▸ **WHAT YOU ARE ASKED TO DO**:
Each entry should be restated word for word, with all pictures left out.

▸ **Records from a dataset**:
__________________________________________________

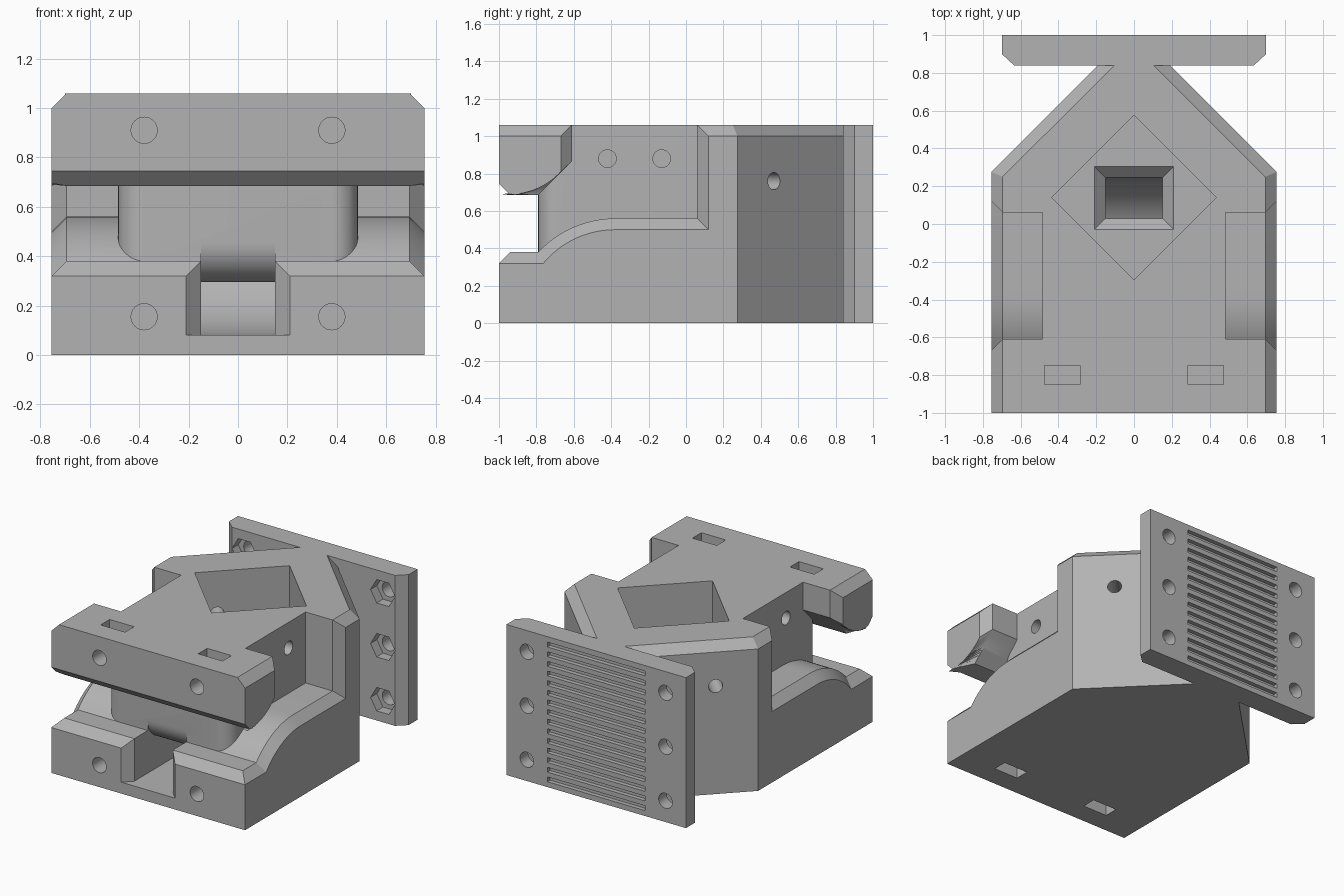
import bpy, bmesh, math
from mathutils import Vector

old = bpy.data.objects.get("Cube")
if old:
    bpy.data.objects.remove(old, do_unlink=True)

grey = bpy.data.materials.new("plain_grey")
grey.use_nodes = True
COLOUR = (0.45, 0.45, 0.45, 1)
grey.diffuse_color = COLOUR
grey.node_tree.nodes["Principled BSDF"].inputs["Base Color"].default_value = COLOUR


def loft(name, sections):
    """Closed solid through matching loops of points."""
    bm = bmesh.new()
    rings = [[bm.verts.new(p) for p in s] for s in sections]
    n = len(rings[0])
    for a, b in zip(rings, rings[1:]):
        for i in range(n):
            j = (i + 1) % n
            bm.faces.new((a[i], a[j], b[j], b[i]))
    bm.faces.new(rings[0][::-1])
    bm.faces.new(rings[-1])
    bmesh.ops.recalc_face_normals(bm, faces=bm.faces)
    mesh = bpy.data.meshes.new(name)
    bm.to_mesh(mesh)
    bm.free()
    mesh.materials.append(grey)
    ob = bpy.data.objects.new(name, mesh)
    bpy.context.collection.objects.link(ob)
    return ob


def at_z(pts, z):
    return [(x, y, z) for x, y in pts]


def at_x(pts, x):
    return [(x, y, z) for y, z in pts]


def rect(x0, x1, y0, y1):
    return [(x0, y0), (x1, y0), (x1, y1), (x0, y1)]


def box(name, x0, x1, y0, y1, z0, z1):
    r = rect(x0, x1, y0, y1)
    return loft(name, [at_z(r, z0), at_z(r, z1)])


def mirrored(half):
    return half + [(-x, y) for x, y in reversed(half)]


def arc(cu, cv, r, a0, a1, n=12):
    angles = [math.radians(a0 + (a1 - a0) * i / n) for i in range(n + 1)]
    return [(cu + r * math.cos(a), cv + r * math.sin(a)) for a in angles]


def rod(name, start, end, r, sides=32):
    s, e = Vector(start), Vector(end)
    turn = (e - s).to_track_quat('Z', 'Y')
    ring = [turn @ Vector((u, v, 0)) for u, v in arc(0, 0, r, 0, 360 - 360 / sides, sides - 1)]
    return loft(name, [[s + p for p in ring], [e + p for p in ring]])


def combine(target, tool, op='DIFFERENCE'):
    mod = target.modifiers.new("cut", 'BOOLEAN')
    mod.operation = op
    mod.solver = 'EXACT'
    mod.object = tool
    bpy.context.view_layer.objects.active = target
    bpy.ops.object.modifier_apply(modifier=mod.name)
    bpy.data.objects.remove(tool, do_unlink=True)


# Main block with chamfered top edges and a pointed rear
outline = mirrored([(0.755, -1), (0.755, 0.275), (0.19, 0.84), (0.19, 0.9)])
top = mirrored([(0.695, -1), (0.695, 0.25), (0.105, 0.84), (0.105, 0.9)])
body = loft("mount_body", [at_z(outline, 0), at_z(outline, 1), at_z(top, 1.06)])

# Rear mounting plate
plate = mirrored([(0.635, 0.84), (0.7, 0.9), (0.7, 1)])
combine(body, loft("rear_plate", [at_z(plate, 0), at_z(plate, 1.06)]), 'UNION')

# Gap wrapping around the neck, flared at both sides
N = 12
inner = [(-1.1, 0.22), (-0.94, 0.38)] + arc(-0.38, 0.003, 0.557, 137.4, 90, N)
inner += [(0.06, 0.56), (0.06, 1.2), (-0.61, 1.2)]
inner += [(-0.61 - 0.18 * i / N, 0.865 - 0.18 * i / N) for i in range(N + 1)]
inner += [(-0.94, 0.685), (-1.1, 0.845)]
outer = [(-1.1, 0.22), (-1, 0.32)] + arc(-0.38, 0.003, 0.497, 140.4, 90, N)
outer += [(0.12, 0.5), (0.12, 1.2), (-0.67, 1.2)]
outer += arc(-0.94, 1.054, 0.364, -42, -89, N)
outer += [(-0.95, 0.695), (-1.1, 0.845)]
flare = [(a[0] + 1.5 * (b[0] - a[0]), a[1] + 1.5 * (b[1] - a[1])) for a, b in zip(inner, outer)]
gap = loft("gap_cutter", [at_x(flare, -0.785), at_x(inner, -0.695),
                          at_x(inner, 0.695), at_x(flare, 0.785)])
neck = mirrored(arc(0.38, -0.685, 0.105, -90, 0) + [(0.485, 0.5)])
combine(gap, loft("neck", [at_z(neck, -0.1), at_z(neck, 1.4)]))
combine(body, gap)

# Diamond pocket in the top
diamond = [(0.435, 0.14), (0, 0.575), (-0.435, 0.14), (0, -0.295)]
combine(body, loft("pocket_cutter", [at_z(diamond, 0.57), at_z(diamond, 1.2)]))

# Curved tunnel from the front notch up into the pocket
tunnel = [(-1.1, 0.08)] + arc(-0.185, 0.51, 0.43, -90, 0, 20) + [(0.245, 0.7), (0.03, 0.7)]
tunnel += arc(-0.185, 0.51, 0.215, 0, -90, 16) + arc(-0.63, 0.455, 0.16, -90, -180)
tunnel += [(-0.8, 0.455), (-0.8, 0.5), (-1.1, 0.5)]
combine(body, loft("tunnel_cutter", [at_x(tunnel, -0.15), at_x(tunnel, 0.15)]))
mouth = mirrored([(0.31, -1.1), (0.15, -0.94)])
combine(body, loft("notch_flare", [at_z(mouth, 0.08), at_z(mouth, 0.5)]))
combine(body, loft("tunnel_rim", [at_z(rect(-0.15, 0.15, 0.03, 0.245), 0.51),
                                  at_z(rect(-0.21, 0.21, -0.03, 0.305), 0.571)]))

for s in (-1, 1):
    x = s * 0.38
    # Front screw holes with nut slots from above and below
    for z, z0, z1 in ((0.91, 0.84, 1.2), (0.155, -0.1, 0.22)):
        combine(body, rod("screw_hole", (x, -1.1, z), (x, -0.66, z), 0.053))
        combine(body, box("nut_slot", x - 0.095, x + 0.095, -0.85, -0.75, z0, z1))
    # Neck side holes
    for y in (-0.42, -0.13):
        combine(body, rod("side_hole", (s * 0.6, y, 0.88), (s * 0.22, y, 0.88), 0.047))
    # Angled holes through the rear faces
    combine(body, rod("angled_hole", (s * 0.65, 0.56, 0.76), (s * 0.3, 0.21, 0.76), 0.046))
    # Plate holes with hexagonal recesses
    for z in (0.15, 0.53, 0.91):
        combine(body, rod("plate_hole", (s * 0.54, 0.7, z), (s * 0.54, 1.1, z), 0.053))
        combine(body, rod("hex_recess", (s * 0.54, 0.78, z), (s * 0.54, 0.91, z), 0.095, 6))

# Grip grooves across the back
for i in range(15):
    z = 0.055 + i * 0.0678
    combine(body, box("groove", -0.38, 0.38, 0.97, 1.1, z - 0.017, z + 0.017))

# Single material, crisp edges with smooth curves
body.data.materials.clear()
body.data.materials.append(grey)
for p in body.data.polygons:
    p.material_index = 0
bpy.ops.object.select_all(action='DESELECT')
body.select_set(True)
bpy.context.view_layer.objects.active = body
bpy.ops.object.shade_smooth_by_angle(angle=math.radians(25))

__________________________________________________

▸ **THE ANSWER**:
import bpy, bmesh, math
from mathutils import Vector

old = bpy.data.objects.get("Cube")
if old:
    bpy.data.objects.remove(old, do_unlink=True)

grey = bpy.data.materials.new("plain_grey")
grey.use_nodes = True
COLOUR = (0.45, 0.45, 0.45, 1)
grey.diffuse_color = COLOUR
grey.node_tree.nodes["Principled BSDF"].inputs["Base Color"].default_value = COLOUR


def loft(name, sections):
    """Closed solid through matching loops of points."""
    bm = bmesh.new()
    rings = [[bm.verts.new(p) for p in s] for s in sections]
    n = len(rings[0])
    for a, b in zip(rings, rings[1:]):
        for i in range(n):
            j = (i + 1) % n
            bm.faces.new((a[i], a[j], b[j], b[i]))
    bm.faces.new(rings[0][::-1])
    bm.faces.new(rings[-1])
    bmesh.ops.recalc_face_normals(bm, faces=bm.faces)
    mesh = bpy.data.meshes.new(name)
    bm.to_mesh(mesh)
    bm.free()
    mesh.materials.append(grey)
    ob = bpy.data.objects.new(name, mesh)
    bpy.context.collection.objects.link(ob)
    return ob


def at_z(pts, z):
    return [(x, y, z) for x, y in pts]


def at_x(pts, x):
    return [(x, y, z) for y, z in pts]


def rect(x0, x1, y0, y1):
    return [(x0, y0), (x1, y0), (x1, y1), (x0, y1)]


def box(name, x0, x1, y0, y1, z0, z1):
    r = rect(x0, x1, y0, y1)
    return loft(name, [at_z(r, z0), at_z(r, z1)])


def mirrored(half):
    return half + [(-x, y) for x, y in reversed(half)]


def arc(cu, cv, r, a0, a1, n=12):
    angles = [math.radians(a0 + (a1 - a0) * i / n) for i in range(n + 1)]
    return [(cu + r * math.cos(a), cv + r * math.sin(a)) for a in angles]


def rod(name, start, end, r, sides=32):
    s, e = Vector(start), Vector(end)
    turn = (e - s).to_track_quat('Z', 'Y')
    ring = [turn @ Vector((u, v, 0)) for u, v in arc(0, 0, r, 0, 360 - 360 / sides, sides - 1)]
    return loft(name, [[s + p for p in ring], [e + p for p in ring]])


def combine(target, tool, op='DIFFERENCE'):
    mod = target.modifiers.new("cut", 'BOOLEAN')
    mod.operation = op
    mod.solver = 'EXACT'
    mod.object = tool
    bpy.context.view_layer.objects.active = target
    bpy.ops.object.modifier_apply(modifier=mod.name)
    bpy.data.objects.remove(tool, do_unlink=True)


# Main block with chamfered top edges and a pointed rear
outline = mirrored([(0.755, -1), (0.755, 0.275), (0.19, 0.84), (0.19, 0.9)])
top = mirrored([(0.695, -1), (0.695, 0.25), (0.105, 0.84), (0.105, 0.9)])
body = loft("mount_body", [at_z(outline, 0), at_z(outline, 1), at_z(top, 1.06)])

# Rear mounting plate
plate = mirrored([(0.635, 0.84), (0.7, 0.9), (0.7, 1)])
combine(body, loft("rear_plate", [at_z(plate, 0), at_z(plate, 1.06)]), 'UNION')

# Gap wrapping around the neck, flared at both sides
N = 12
inner = [(-1.1, 0.22), (-0.94, 0.38)] + arc(-0.38, 0.003, 0.557, 137.4, 90, N)
inner += [(0.06, 0.56), (0.06, 1.2), (-0.61, 1.2)]
inner += [(-0.61 - 0.18 * i / N, 0.865 - 0.18 * i / N) for i in range(N + 1)]
inner += [(-0.94, 0.685), (-1.1, 0.845)]
outer = [(-1.1, 0.22), (-1, 0.32)] + arc(-0.38, 0.003, 0.497, 140.4, 90, N)
outer += [(0.12, 0.5), (0.12, 1.2), (-0.67, 1.2)]
outer += arc(-0.94, 1.054, 0.364, -42, -89, N)
outer += [(-0.95, 0.695), (-1.1, 0.845)]
flare = [(a[0] + 1.5 * (b[0] - a[0]), a[1] + 1.5 * (b[1] - a[1])) for a, b in zip(inner, outer)]
gap = loft("gap_cutter", [at_x(flare, -0.785), at_x(inner, -0.695),
                          at_x(inner, 0.695), at_x(flare, 0.785)])
neck = mirrored(arc(0.38, -0.685, 0.105, -90, 0) + [(0.485, 0.5)])
combine(gap, loft("neck", [at_z(neck, -0.1), at_z(neck, 1.4)]))
combine(body, gap)

# Diamond pocket in the top
diamond = [(0.435, 0.14), (0, 0.575), (-0.435, 0.14), (0, -0.295)]
combine(body, loft("pocket_cutter", [at_z(diamond, 0.57), at_z(diamond, 1.2)]))

# Curved tunnel from the front notch up into the pocket
tunnel = [(-1.1, 0.08)] + arc(-0.185, 0.51, 0.43, -90, 0, 20) + [(0.245, 0.7), (0.03, 0.7)]
tunnel += arc(-0.185, 0.51, 0.215, 0, -90, 16) + arc(-0.63, 0.455, 0.16, -90, -180)
tunnel += [(-0.8, 0.455), (-0.8, 0.5), (-1.1, 0.5)]
combine(body, loft("tunnel_cutter", [at_x(tunnel, -0.15), at_x(tunnel, 0.15)]))
mouth = mirrored([(0.31, -1.1), (0.15, -0.94)])
combine(body, loft("notch_flare", [at_z(mouth, 0.08), at_z(mouth, 0.5)]))
combine(body, loft("tunnel_rim", [at_z(rect(-0.15, 0.15, 0.03, 0.245), 0.51),
                                  at_z(rect(-0.21, 0.21, -0.03, 0.305), 0.571)]))

for s in (-1, 1):
    x = s * 0.38
    # Front screw holes with nut slots from above and below
    for z, z0, z1 in ((0.91, 0.84, 1.2), (0.155, -0.1, 0.22)):
        combine(body, rod("screw_hole", (x, -1.1, z), (x, -0.66, z), 0.053))
        combine(body, box("nut_slot", x - 0.095, x + 0.095, -0.85, -0.75, z0, z1))
    # Neck side holes
    for y in (-0.42, -0.13):
        combine(body, rod("side_hole", (s * 0.6, y, 0.88), (s * 0.22, y, 0.88), 0.047))
    # Angled holes through the rear faces
    combine(body, rod("angled_hole", (s * 0.65, 0.56, 0.76), (s * 0.3, 0.21, 0.76), 0.046))
    # Plate holes with hexagonal recesses
    for z in (0.15, 0.53, 0.91):
        combine(body, rod("plate_hole", (s * 0.54, 0.7, z), (s * 0.54, 1.1, z), 0.053))
        combine(body, rod("hex_recess", (s * 0.54, 0.78, z), (s * 0.54, 0.91, z), 0.095, 6))

# Grip grooves across the back
for i in range(15):
    z = 0.055 + i * 0.0678
    combine(body, box("groove", -0.38, 0.38, 0.97, 1.1, z - 0.017, z + 0.017))

# Single material, crisp edges with smooth curves
body.data.materials.clear()
body.data.materials.append(grey)
for p in body.data.polygons:
    p.material_index = 0
bpy.ops.object.select_all(action='DESELECT')
body.select_set(True)
bpy.context.view_layer.objects.active = body
bpy.ops.object.shade_smooth_by_angle(angle=math.radians(25))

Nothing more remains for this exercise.